Estate Planning Basics
Although it can be difficult to get around to putting together the right estate plan for you and your family, when you have one in place, you have peace of mind that your family is provided for.
What is Estate Planning?
In a nutshell, estate planning is the process of documenting how you want your assets to be handled in the event of your passing or incapacitation. It also provides for the protection of your minor children. While this typically involves a will, it also frequently involves accompanying documents, such as a trust, planning for life insurance policies and beneficiaries on retirement accounts, titles, and more.
Some of the most common estate planning documents include the following:
- Financial power of attorney
- Healthcare power of attorney
- Living will/advanced medical directive
- Revocable living trust
- Simple/complex will
How Can I Prepare?
In order to properly assemble and draft your estate plan with your attorney, you will first need to gather specific information concerning what your assets are and what their value is. This includes but is not limited to:
- Employee benefits
- Insurance policies
- Any funds that you are owed
- Contact information for any and all entities connected to these assets and more, such as financial advisors and accountants
It is also critical that your estate plan is updated every few years as your life circumstances change. For example, if you have obtained a divorce, you will likely need to make changes in order to ensure that neither your ex-spouse nor their family members are named in your documents or on beneficiary designations. Changes will likely also need to be made with respect to any jointly owned assets with an ex-spouse.
What is a Will?
A will is a set of instructions dictating what becomes of your property after your passing. It also names key individuals involved in this process, such as your executor and a guardian for minor children.
However, contrary to what some may believe, not all instructions for asset distribution are included in a will; for example, 401k and IRA assets are typically distributed in accordance with specific forms filled out pursuant to starting those funds.
What is a Revocable Living Trust?
A number of individuals and couples rely on the use of a trust because it can offer more privacy and control than a will and is more appropriate in some estate planning capacities, especially where flexibility is needed or there is a likelihood that an estate plan will be contested.
Trusts are frequently used in a variety of circumstances, such as:
- Blended families
- Children with special needs
- Individuals without children

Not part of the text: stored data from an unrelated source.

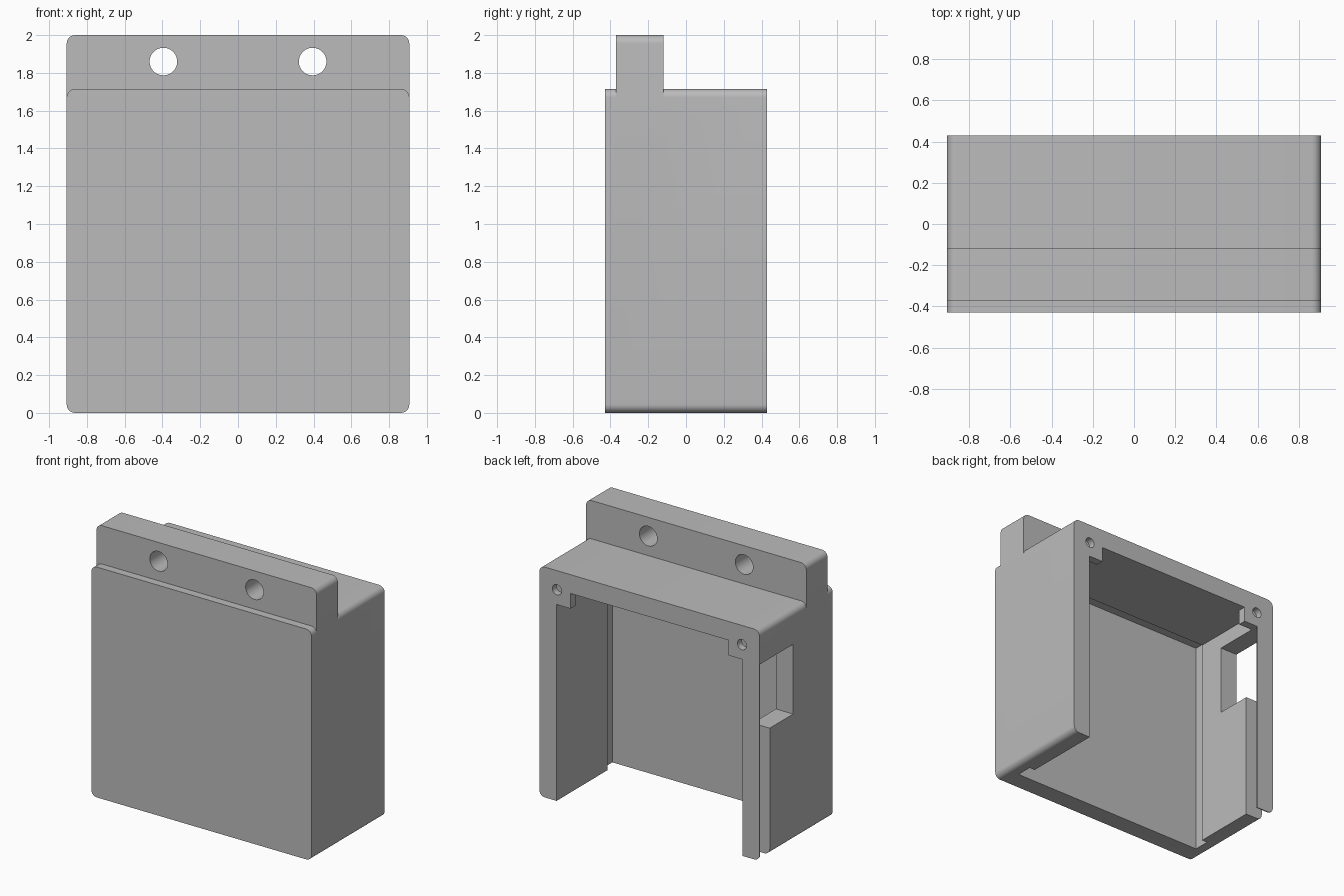
import bpy, bmesh
from mathutils import Matrix

if "Cube" in bpy.data.objects:
    bpy.data.objects.remove(bpy.data.objects["Cube"])

grey = bpy.data.materials.new("plain grey")
grey.use_nodes = True
grey.diffuse_color = (0.5, 0.5, 0.5, 1)
grey.node_tree.nodes["Principled BSDF"].inputs["Base Color"].default_value = (0.5, 0.5, 0.5, 1)


def finish(bm, name):
    mesh = bpy.data.meshes.new(name)
    bm.to_mesh(mesh)
    bm.free()
    mesh.materials.append(grey)
    obj = bpy.data.objects.new(name, mesh)
    bpy.context.collection.objects.link(obj)
    return obj


def box(name, x, y, z, radius=0, round_bottom=True):
    """Box from ranges, with its edges along y optionally rounded."""
    bm = bmesh.new()
    bmesh.ops.create_cube(bm, size=1)
    for v in bm.verts:
        for i, (low, high) in enumerate((x, y, z)):
            v.co[i] = high if v.co[i] > 0 else low
    if radius:
        middle = sum(z) / 2
        edges = [e for e in bm.edges
                 if abs(e.verts[0].co.y - e.verts[1].co.y) > 0.01
                 and (round_bottom or e.verts[0].co.z > middle)]
        bmesh.ops.bevel(bm, geom=edges, offset=radius, segments=8,
                        profile=0.5, affect='EDGES')
    return finish(bm, name)


def drill(name, x, z, y, radius):
    """Cylinder along y."""
    bm = bmesh.new()
    bmesh.ops.create_cone(bm, cap_ends=True, segments=40, radius1=radius,
                          radius2=radius, depth=y[1] - y[0])
    bmesh.ops.rotate(bm, verts=bm.verts, matrix=Matrix.Rotation(1.5707963, 3, 'X'))
    bmesh.ops.translate(bm, verts=bm.verts, vec=(x, sum(y) / 2, z))
    return finish(bm, name)


def combine(target, tool, operation):
    tool.hide_render = True
    mod = target.modifiers.new(tool.name, 'BOOLEAN')
    mod.operation = operation
    mod.solver = 'EXACT'
    mod.object = tool
    bpy.context.view_layer.objects.active = target
    bpy.ops.object.modifier_apply(modifier=mod.name)
    bpy.data.objects.remove(tool)


HALF, BACK, TOP = 0.907, 0.43, 1.715
INNER, CEILING = 0.765, 1.575
BOSS_X, BOSS_Y, BOSS_Z = 0.65, 0.37, 1.462
BELOW, BEYOND = -0.2, 0.6

# Rounded housing with the mounting flange on top
housing = box("housing", (-HALF, HALF), (-BACK, BACK), (0, TOP), 0.045)
flange = box("flange", (-HALF, HALF), (-0.37, -0.12), (1.5, 2), 0.045, False)
combine(housing, flange, 'UNION')

cutters = [
    # Cavity, open at the bottom, and the panel groove around its front
    box("cavity", (-INNER, INNER), (-0.2, BOSS_Y), (BELOW, CEILING)),
    box("panel_groove", (-0.81, 0.81), (-0.29, -0.17), (BELOW, 1.62)),
    # Back opening, leaving a screw boss in each upper corner
    box("back_opening", (-INNER, INNER), (0.3, BEYOND), (BELOW, BOSS_Z)),
    box("back_opening_top", (-BOSS_X, BOSS_X), (0.3, BEYOND), (1.2, CEILING)),
    # Side window and the slot running down from it behind a thin strip
    box("side_window", (-1.1, -0.7), (0.035, 0.422), (0.943, BOSS_Z)),
    box("side_slot", (-1.1, -0.7), (0.31, 0.422), (BELOW, 1.2)),
]
# Flange holes and screw holes
for side in (-1, 1):
    cutters.append(drill("flange_hole", side * 0.395, 1.86, (-BEYOND, 0.1), 0.073))
    cutters.append(drill("screw_hole", side * 0.762, 1.572, (0.38, BEYOND), 0.038))
for cutter in cutters:
    combine(housing, cutter, 'DIFFERENCE')

bpy.ops.object.select_all(action='DESELECT')
housing.select_set(True)
bpy.context.view_layer.objects.active = housing
bpy.ops.object.shade_smooth_by_angle(angle=0.5)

- Planning for continuity of management during incapacity
- Passing assets amongst a variety of inheritors
- Tax planning purposes
Powers of Attorney (POAs)
A power of attorney is put in place in case you become incapacitated and cannot make decisions for yourself. The Power of Attorney document designates an individual to act on your behalf, and there are POAs for financial matters as well as healthcare POAs for medical decisions.
Advance Medical Directive and Living Will
A living will specifically outlines what you want to happen concerning medical circumstances that are terminal. It can be distinguished from a healthcare POA in that the POA covers all other healthcare situations, while the living will only covers end-of-life care and mandates specific actions by your healthcare provider.
If You Have Minor Children
If you have minor children, you will want to nominate a guardian in the event of their parents’ incapacity or death. You can name one or multiple individuals in this capacity; in fact, it is wise to name back-up choices in the event that your first choice is not available to serve. Note that the guardian(s) you choose will have all the authority that you have with respect to your child, such as medical decisions and what school(s) they attend.
Updating Estate Documents
If you already have your estate planning documents in place, it is critical to regularly review and update them to ensure you have the right beneficiaries selected, given any new circumstances, such as a new birth in the family or a divorce. We typically advise our clients to revisit their documents at least every three-to-five years to see if updates are warranted and any changes to tax laws incorporated, as well as any major life events addressed.
Tax law changes may also warrant changes to your estate plan. This could involve:
- Reallocating assets to exploit increased exemptions
- Maximizing potential gifts to loved ones
- Utilizing annual gift allowances without gift tax implications
- Making charitable donations
- Contributing to a 529 college savings plan to avoid federal gift taxes
- Paying someone’s tuition or medical bills
- Converting retirement plan assets to a Roth IRA
- Establishing a trust
- Integrating a pre or postnuptial agreement into your estate plan to safeguard your loved ones and ensure asset distribution according to your wishes
- You may want to set up a trust
- You may want to integrate a pre or postnuptial agreement into your estate plan in order to help protect your loved ones and ensure that your assets are distributed in accordance with your wishes
Contact Our Manhattan and Greenwich Village, New York, Estate Planning Attorneys
At The Village Law Firm, our estate planning attorneys recognize that this process is not simply about a few legal documents. It is about ensuring that you create a plan for your lasting legacy that fits your particular needs. Having these conversations now ensures peace of mind later on. Contact us today to schedule a consultation and find out more.